▶ ASSIGNMENT:
Only the lines with "math" in them need to be copied from the listing.

▶ STUDY MATERIAL:
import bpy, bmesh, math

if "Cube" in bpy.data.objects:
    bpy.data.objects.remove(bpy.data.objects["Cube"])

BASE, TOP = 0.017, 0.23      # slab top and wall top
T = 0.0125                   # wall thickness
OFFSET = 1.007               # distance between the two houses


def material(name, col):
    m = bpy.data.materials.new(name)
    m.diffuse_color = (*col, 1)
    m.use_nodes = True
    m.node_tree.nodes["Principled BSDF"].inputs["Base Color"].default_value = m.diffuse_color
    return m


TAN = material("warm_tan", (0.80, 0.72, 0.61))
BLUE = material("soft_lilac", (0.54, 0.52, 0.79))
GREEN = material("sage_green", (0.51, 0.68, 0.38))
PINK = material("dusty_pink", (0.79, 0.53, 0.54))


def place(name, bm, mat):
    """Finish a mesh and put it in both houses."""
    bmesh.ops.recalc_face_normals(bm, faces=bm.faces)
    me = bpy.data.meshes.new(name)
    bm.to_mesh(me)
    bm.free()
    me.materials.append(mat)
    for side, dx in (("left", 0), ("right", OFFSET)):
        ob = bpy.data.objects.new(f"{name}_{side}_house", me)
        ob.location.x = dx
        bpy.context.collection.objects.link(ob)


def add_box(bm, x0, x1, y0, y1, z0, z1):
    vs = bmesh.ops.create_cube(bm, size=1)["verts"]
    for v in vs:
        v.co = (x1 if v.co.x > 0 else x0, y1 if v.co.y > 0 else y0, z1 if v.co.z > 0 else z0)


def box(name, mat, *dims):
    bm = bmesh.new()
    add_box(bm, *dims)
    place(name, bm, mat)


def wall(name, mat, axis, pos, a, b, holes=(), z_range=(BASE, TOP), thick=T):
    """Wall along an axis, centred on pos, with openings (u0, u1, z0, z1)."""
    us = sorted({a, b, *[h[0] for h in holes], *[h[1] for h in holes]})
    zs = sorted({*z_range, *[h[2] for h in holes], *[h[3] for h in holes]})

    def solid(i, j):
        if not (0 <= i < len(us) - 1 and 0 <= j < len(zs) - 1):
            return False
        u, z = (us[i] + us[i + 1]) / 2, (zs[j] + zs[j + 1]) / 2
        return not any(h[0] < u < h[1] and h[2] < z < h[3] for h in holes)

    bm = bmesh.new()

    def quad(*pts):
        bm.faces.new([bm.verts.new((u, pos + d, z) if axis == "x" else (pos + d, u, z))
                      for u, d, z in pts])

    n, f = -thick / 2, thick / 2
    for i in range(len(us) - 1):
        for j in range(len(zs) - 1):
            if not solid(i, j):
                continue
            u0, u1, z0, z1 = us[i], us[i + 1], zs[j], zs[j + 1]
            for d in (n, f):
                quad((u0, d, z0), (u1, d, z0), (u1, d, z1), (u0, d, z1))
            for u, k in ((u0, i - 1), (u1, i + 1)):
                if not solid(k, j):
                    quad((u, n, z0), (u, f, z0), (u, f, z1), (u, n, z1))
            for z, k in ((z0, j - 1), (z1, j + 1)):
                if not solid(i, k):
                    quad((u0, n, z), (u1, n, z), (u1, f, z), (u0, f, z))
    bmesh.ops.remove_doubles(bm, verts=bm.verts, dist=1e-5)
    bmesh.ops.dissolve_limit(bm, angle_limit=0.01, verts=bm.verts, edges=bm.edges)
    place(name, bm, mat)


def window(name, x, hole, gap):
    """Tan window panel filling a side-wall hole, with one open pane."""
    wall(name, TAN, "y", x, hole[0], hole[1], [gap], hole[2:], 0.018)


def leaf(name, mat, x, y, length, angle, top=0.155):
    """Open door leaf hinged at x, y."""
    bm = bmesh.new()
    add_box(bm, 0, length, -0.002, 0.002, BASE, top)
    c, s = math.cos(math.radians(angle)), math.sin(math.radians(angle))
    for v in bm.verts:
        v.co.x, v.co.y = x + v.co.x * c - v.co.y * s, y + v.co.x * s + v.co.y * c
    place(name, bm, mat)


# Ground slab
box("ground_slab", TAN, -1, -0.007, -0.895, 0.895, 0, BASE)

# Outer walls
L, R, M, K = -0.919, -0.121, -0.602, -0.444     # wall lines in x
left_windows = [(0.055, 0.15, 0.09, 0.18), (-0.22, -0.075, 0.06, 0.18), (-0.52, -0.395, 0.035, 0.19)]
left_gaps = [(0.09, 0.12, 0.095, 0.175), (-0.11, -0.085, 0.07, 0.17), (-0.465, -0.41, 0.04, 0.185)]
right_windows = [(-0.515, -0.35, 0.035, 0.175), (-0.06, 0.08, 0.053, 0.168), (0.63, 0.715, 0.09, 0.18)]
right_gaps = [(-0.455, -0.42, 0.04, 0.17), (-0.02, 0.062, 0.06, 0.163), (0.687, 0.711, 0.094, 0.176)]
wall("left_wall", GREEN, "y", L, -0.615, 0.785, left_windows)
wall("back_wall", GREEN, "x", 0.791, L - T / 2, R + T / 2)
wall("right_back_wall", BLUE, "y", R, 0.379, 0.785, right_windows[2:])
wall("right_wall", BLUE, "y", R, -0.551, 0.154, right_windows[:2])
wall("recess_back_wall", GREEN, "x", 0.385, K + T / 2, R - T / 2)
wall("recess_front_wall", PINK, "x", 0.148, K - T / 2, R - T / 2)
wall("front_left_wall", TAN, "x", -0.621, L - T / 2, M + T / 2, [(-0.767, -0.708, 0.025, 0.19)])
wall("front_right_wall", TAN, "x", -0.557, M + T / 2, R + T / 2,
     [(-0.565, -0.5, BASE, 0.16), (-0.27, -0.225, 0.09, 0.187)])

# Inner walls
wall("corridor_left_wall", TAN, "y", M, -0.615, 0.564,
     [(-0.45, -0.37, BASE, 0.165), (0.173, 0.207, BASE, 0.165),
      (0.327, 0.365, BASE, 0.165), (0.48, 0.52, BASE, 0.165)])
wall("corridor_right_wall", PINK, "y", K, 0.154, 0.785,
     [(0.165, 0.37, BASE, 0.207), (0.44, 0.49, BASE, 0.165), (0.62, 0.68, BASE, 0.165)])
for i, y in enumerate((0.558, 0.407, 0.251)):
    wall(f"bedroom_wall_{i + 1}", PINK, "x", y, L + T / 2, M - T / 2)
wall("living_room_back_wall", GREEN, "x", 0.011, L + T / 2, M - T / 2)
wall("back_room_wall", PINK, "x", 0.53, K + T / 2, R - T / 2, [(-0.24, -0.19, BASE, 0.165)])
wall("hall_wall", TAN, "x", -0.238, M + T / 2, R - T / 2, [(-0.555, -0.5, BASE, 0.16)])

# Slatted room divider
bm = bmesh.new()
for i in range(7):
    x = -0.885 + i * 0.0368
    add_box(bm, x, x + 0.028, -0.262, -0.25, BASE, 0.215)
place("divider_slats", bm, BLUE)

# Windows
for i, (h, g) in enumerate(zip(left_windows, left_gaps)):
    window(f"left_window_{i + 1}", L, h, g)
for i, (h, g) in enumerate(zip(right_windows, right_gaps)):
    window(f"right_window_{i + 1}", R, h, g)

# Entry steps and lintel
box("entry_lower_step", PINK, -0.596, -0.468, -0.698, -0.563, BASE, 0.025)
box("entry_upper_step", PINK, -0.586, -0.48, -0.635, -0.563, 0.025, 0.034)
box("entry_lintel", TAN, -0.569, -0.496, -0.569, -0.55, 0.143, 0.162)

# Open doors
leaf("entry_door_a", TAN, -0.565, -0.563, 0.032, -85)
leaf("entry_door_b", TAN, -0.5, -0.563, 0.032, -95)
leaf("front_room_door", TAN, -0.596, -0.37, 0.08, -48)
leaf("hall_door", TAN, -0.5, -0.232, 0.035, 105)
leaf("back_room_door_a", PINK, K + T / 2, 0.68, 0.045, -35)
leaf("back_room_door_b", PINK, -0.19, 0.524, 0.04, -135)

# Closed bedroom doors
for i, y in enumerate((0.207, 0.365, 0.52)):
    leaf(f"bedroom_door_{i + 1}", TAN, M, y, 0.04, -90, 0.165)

▶ ANSWER FOR THE TASK:
import bpy, bmesh, math
    c, s = math.cos(math.radians(angle)), math.sin(math.radians(angle))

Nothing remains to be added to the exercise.